The current KLM offering of daily flights was not sufficient anymore to facilitate the increase in demand from Cape Town. To give the passengers more choice of product we decided to launch the Air France route to Paris, to complement the already daily KLM flights out of Cape Town to Amsterdam.

Are you afraid to shift traffic that is now flying via Johannesburg and do you think you will have trouble filling the large A380, with competition increasing?

There could be some passengers who previously used to fly via Johannesburg to experience our A380, who will now benefit from an improved product offering out of Cape Town, direct into Europe. However, the market in Johannesburg is large enough to attract new market segments that we previously couldn’t accommodate on our A380.

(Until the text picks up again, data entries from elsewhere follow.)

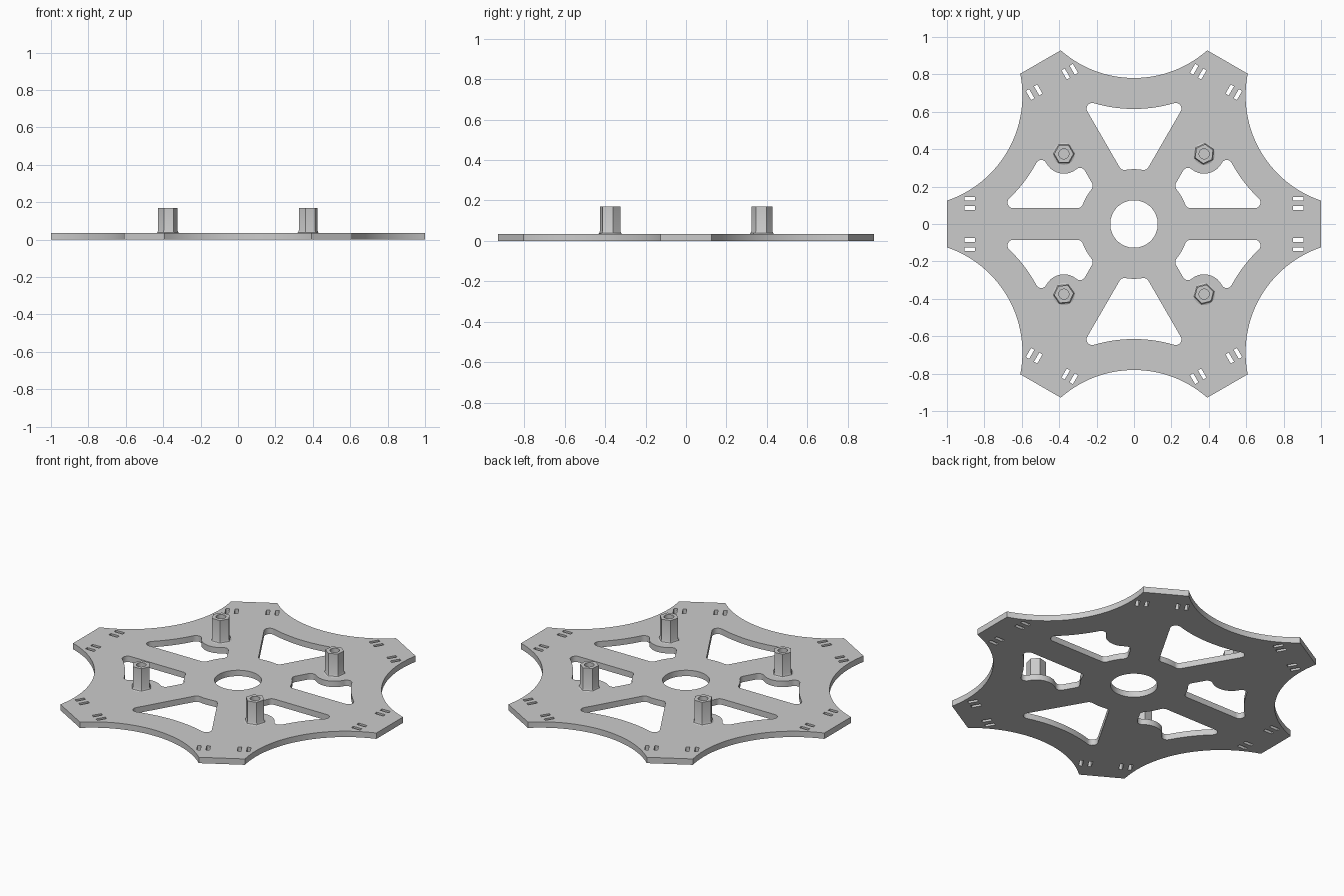
import bpy, bmesh, math
from mathutils import Vector, Matrix

cube = bpy.data.objects.get("Cube")
if cube:
    bpy.data.objects.remove(cube)

THICK = 0.035        # plate thickness
HEIGHT = 0.17        # top of the standoffs
POST = 0.375         # standoff offset in x and y
FILLET = 0.03        # corner radius of the cutouts
RIB = 0.085          # half width of each spoke

grey = bpy.data.materials.new("plain grey")
grey.use_nodes = True
grey.diffuse_color = (0.6, 0.6, 0.6, 1)
grey.node_tree.nodes["Principled BSDF"].inputs["Base Color"].default_value = grey.diffuse_color


def polar(r, deg):
    a = math.radians(deg)
    return Vector((r * math.cos(a), r * math.sin(a)))


def turn(points, deg):
    m = Matrix.Rotation(math.radians(deg), 2)
    return [m @ p for p in points]


def arc(c, p, q, n=10):
    """Points on the shorter arc about c from p to q."""
    u = p - c
    a = math.atan2(u.x, u.y) - math.atan2((q - c).x, (q - c).y)
    a = (a + math.pi) % (2 * math.pi) - math.pi
    return [c + Matrix.Rotation(a * i / n, 2) @ u for i in range(n + 1)]


def clearance(edge, p):
    """Distance from a cutout edge and its inward direction."""
    kind, v, size = edge
    if kind == "line":
        return v.dot(p) - size, v
    return (p - v).length - size, (p - v).normalized()


def fillet_centre(e1, e2, guess):
    p = Vector(guess)
    for _ in range(30):
        d1, n1 = clearance(e1, p)
        d2, n2 = clearance(e2, p)
        p = p + Matrix((n1, n2)).inverted() @ Vector((FILLET - d1, FILLET - d2))
    return p


def cutout(edges, guesses):
    """Closed outline of straight and curved edges with rounded corners."""
    feet = []
    for i, g in enumerate(guesses):
        e1, e2 = edges[i], edges[(i + 1) % len(edges)]
        c = fillet_centre(e1, e2, g)
        feet.append((c, c - FILLET * clearance(e1, c)[1], c - FILLET * clearance(e2, c)[1]))
    path = []
    for i, (c, start, end) in enumerate(feet):
        path += arc(c, start, end, 8)
        kind, centre, _ = edges[(i + 1) % len(edges)]
        if kind == "circle":
            path += arc(centre, end, feet[(i + 1) % len(feet)][1], 16)[1:-1]
    return path


# Plate outline: six flat arm tips joined by concave arcs
scoop = polar(1.373, 30)
outline = []
tip_a, tip_b = Vector((1, 0.125)), turn([Vector((1, -0.125))], 60)[0]
for k in range(6):
    outline += turn(arc(scoop, tip_a, tip_b, 28), 60 * k)
loops = [outline, [polar(0.127, 6 * i) for i in range(60)]]

# Cutouts between spokes: two plain, four notched around the standoffs
low = ("line", Vector((0, 1)), RIB)
high = ("line", polar(1, -30), RIB)
outer = ("circle", scoop, 0.758)
inner = ("circle", Vector((0, 0)), 0.293)
boss = ("circle", Vector((POST, POST)), 0.106)
plain = cutout([low, outer, high, inner],
               [(0.65, 0.12), (0.42, 0.5), (0.25, 0.2), (0.3, 0.12)])
notched = cutout([low, outer, boss, high, inner],
                 [(0.65, 0.12), (0.5, 0.3), (0.28, 0.28), (0.25, 0.2), (0.3, 0.12)])
loops += [turn(plain, 60), turn(plain, 240)]
loops += [[Vector((p.x * sx, p.y * sy)) for p in notched] for sx in (1, -1) for sy in (1, -1)]

# Strap slots: four at each arm tip
for k in range(6):
    for y in (-0.135, -0.085, 0.085, 0.135):
        slot = [Vector((0.877 + sx * 0.028, y + sy * 0.01))
                for sx, sy in ((-1, -1), (1, -1), (1, 1), (-1, 1))]
        loops.append(turn(slot, 60 * k))

# Filled and extruded plate
curve = bpy.data.curves.new("plate_profile", "CURVE")
curve.dimensions = "2D"
curve.fill_mode = "BOTH"
curve.extrude = THICK / 2
for loop in loops:
    spline = curve.splines.new("POLY")
    spline.points.add(len(loop) - 1)
    for pt, p in zip(spline.points, loop):
        pt.co = (p.x, p.y, 0, 1)
    spline.use_cyclic_u = True
profile = bpy.data.objects.new("plate_profile", curve)
bpy.context.collection.objects.link(profile)
bpy.context.view_layer.update()
mesh = bpy.data.meshes.new_from_object(profile.evaluated_get(bpy.context.evaluated_depsgraph_get()))
bpy.data.objects.remove(profile)


def finish(name, bm, mesh):
    bmesh.ops.remove_doubles(bm, verts=bm.verts, dist=0.00001)
    bmesh.ops.recalc_face_normals(bm, faces=bm.faces)
    bm.to_mesh(mesh)
    bm.free()
    mesh.materials.clear()
    mesh.materials.append(grey)
    ob = bpy.data.objects.new(name, mesh)
    bpy.context.collection.objects.link(ob)
    bpy.ops.object.select_all(action="DESELECT")
    ob.select_set(True)
    bpy.context.view_layer.objects.active = ob
    bpy.ops.object.shade_smooth_by_angle(angle=math.radians(30))
    return ob


bm = bmesh.new()
bm.from_mesh(mesh)
bmesh.ops.translate(bm, verts=bm.verts, vec=(0, 0, THICK / 2))
finish("frame_plate", bm, mesh)


# Hexagonal standoffs with a flared foot and a round bore
def standoff(name, x, y, spin):
    bm = bmesh.new()
    flat, bore = 0.045, 0.027
    rings = [(0.059, THICK, False), (0.049, 0.038, True), (flat, 0.048, True),
             (flat, HEIGHT, True), (bore, HEIGHT, False), (bore, 0.06, False)]
    previous = None
    for r, z, hexed in rings:
        ring = []
        for i in range(24):
            a = 15 * i
            reach = r / math.cos(math.radians(a % 60 - 30)) if hexed else r
            ring.append(bm.verts.new((*polar(reach, a + spin), z)))
        if previous:
            for i in range(24):
                j = (i + 1) % 24
                bm.faces.new((previous[i], previous[j], ring[j], ring[i]))
        else:
            bm.faces.new(ring)
        previous = ring
    bm.faces.new(previous)
    ob = finish(name, bm, bpy.data.meshes.new(name))
    ob.location = (x, y, 0)


standoff("front_right_standoff", -POST, -POST, 5)
standoff("front_left_standoff", POST, -POST, 15)
standoff("back_right_standoff", -POST, POST, 0)
standoff("back_left_standoff", POST, POST, 25)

Are you seeing increased consumer/business interest in South Africa, or Africa as a whole?

We see increasing interest in Africa as a whole, including South Africa. This new route launch is part of Air France and KLM’s expansion policy on the African continent, with three new destinations already launched in 2011: Freetown (Sierra Leone), Monrovia (Liberia) and Bata (Equatorial Guinea). These new destinations bring the number of cities in Africa served in winter 2011 to 38. Also, early next year we will launch new KLM flights to Luanda, Angola.

Do the forward bookings for the new route look promising?

The outlook for this new route is according to our expectations. There is a lot of demand to visit Cape Town during the European winter from the European markets, and also from the USA and Canada. We are satisfied with the current developments.

Do you have a clear idea of what your market is?

In terms of our research, these are the Air France and KLM passengers travelling to and from Africa:

• The average age of passenger is 44

• 70% of passengers are men, 30% are women

• 38% are French, 29% African, 22% European, 9% American and 2% Asian

• 60% travel on business, irrespective of their travel class

• The customers residing in Africa are mainly business people, entrepreneurs or people working for SMEs

• 75% of customers departing from African destinations are travelling to France or Europe

How competitive is the airline market between Europe and Africa?

It’s very competitive, but the demand is also increasing. As a result of this we see opportunities to grow the AFKL offering into South Africa and the African continent in general. That’s why we’ve launched Air France flights to Freetown, Kigali, Bata and Monrovia.

What is unique about the new Business Class seat?

The new Business Class cabin is equipped with a longer, wider and more spacious “full sleep” seat, which is progressively being deployed on aircraft in the Air France fleet. The seat structure has been completely redesigned to provide additional comfort, while preserving dimensions (over two metres long and 61cm wide), making it one of the most spacious and most comfortable seats on the market. The simple controls, the various relaxation positions (even during take-off and landing) and the integration of new storage space has also proved popular with passengers.

What are your expectations of the launch of Premium Voyageur in the South African market?

We are confident that it will be attractive, as the flights to Europe are long and a lot of passengers are looking for extra comfort at a competitive price. This opinion is based on the success of KLM’s Economy Comfort product, which was launched two years ago and has very high occupancy on the South African routes. Premium Voyageur will also be available from 15 November on our A380 out of Johannesburg to Paris CDG.